● **WORK ITEM**
Whenever a line below includes the word "axis", copy that line.

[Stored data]

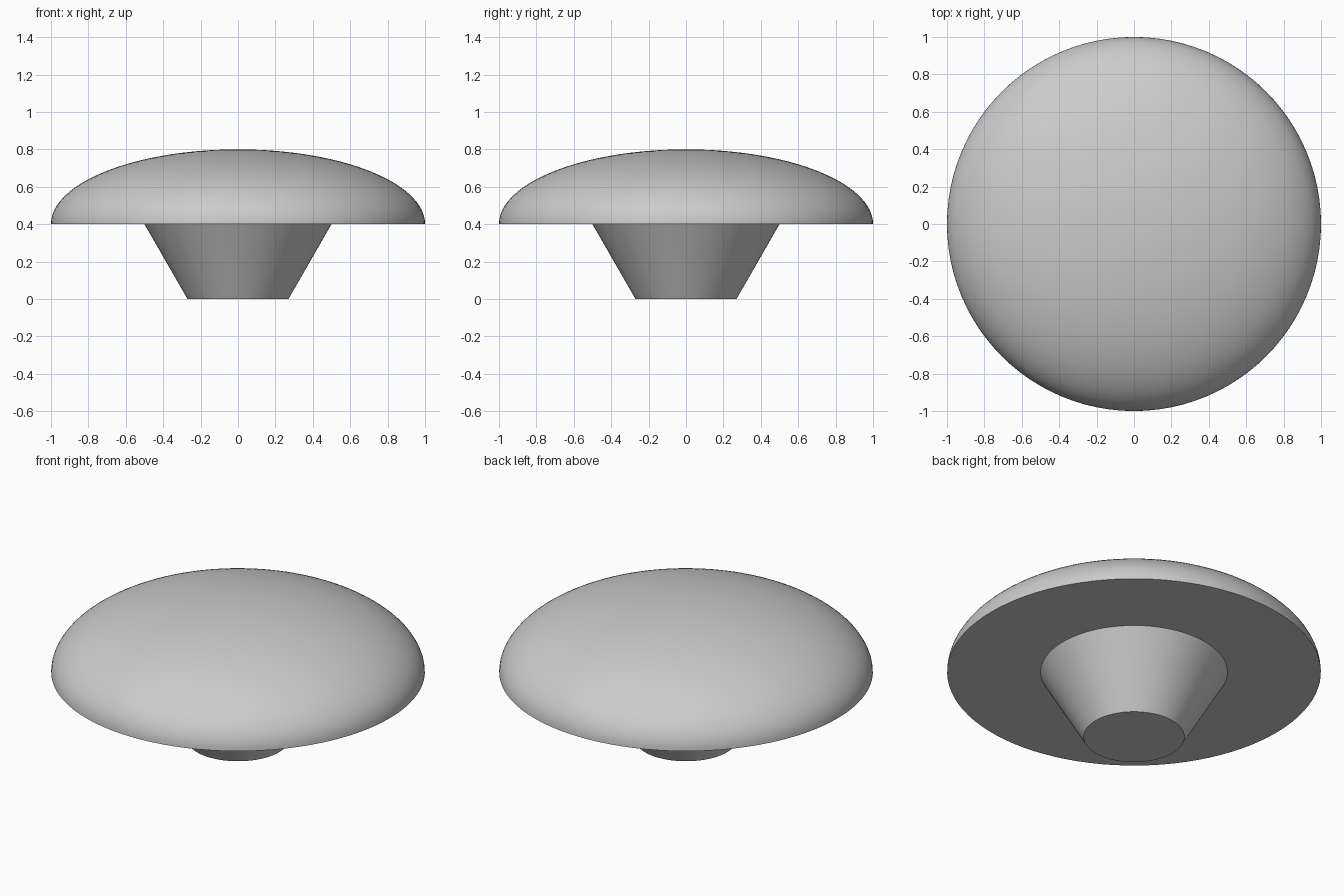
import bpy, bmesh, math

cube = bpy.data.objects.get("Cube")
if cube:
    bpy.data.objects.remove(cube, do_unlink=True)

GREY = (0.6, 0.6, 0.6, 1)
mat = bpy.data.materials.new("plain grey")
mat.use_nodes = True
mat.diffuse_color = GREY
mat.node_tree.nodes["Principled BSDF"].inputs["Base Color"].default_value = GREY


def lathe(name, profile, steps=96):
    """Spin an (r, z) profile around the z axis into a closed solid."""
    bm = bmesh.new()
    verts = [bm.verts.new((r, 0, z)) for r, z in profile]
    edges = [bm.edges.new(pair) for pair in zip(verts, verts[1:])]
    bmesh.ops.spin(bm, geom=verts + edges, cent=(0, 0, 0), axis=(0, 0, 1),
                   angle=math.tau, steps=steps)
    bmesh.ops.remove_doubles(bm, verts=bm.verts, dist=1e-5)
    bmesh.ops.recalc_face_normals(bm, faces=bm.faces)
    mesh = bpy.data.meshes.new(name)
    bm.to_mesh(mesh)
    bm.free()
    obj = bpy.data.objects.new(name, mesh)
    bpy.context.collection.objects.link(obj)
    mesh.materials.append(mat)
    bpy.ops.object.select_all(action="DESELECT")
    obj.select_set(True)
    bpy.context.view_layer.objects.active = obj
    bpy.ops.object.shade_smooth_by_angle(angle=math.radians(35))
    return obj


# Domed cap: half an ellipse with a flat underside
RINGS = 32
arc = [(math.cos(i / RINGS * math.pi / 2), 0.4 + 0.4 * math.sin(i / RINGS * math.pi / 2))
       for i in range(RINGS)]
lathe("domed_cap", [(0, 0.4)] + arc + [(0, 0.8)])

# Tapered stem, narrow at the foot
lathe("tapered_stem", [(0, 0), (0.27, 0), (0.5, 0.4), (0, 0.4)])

● **REPLY TO THE EXERCISE**
    """Spin an (r, z) profile around the z axis into a closed solid."""
    bmesh.ops.spin(bm, geom=verts + edges, cent=(0, 0, 0), axis=(0, 0, 1),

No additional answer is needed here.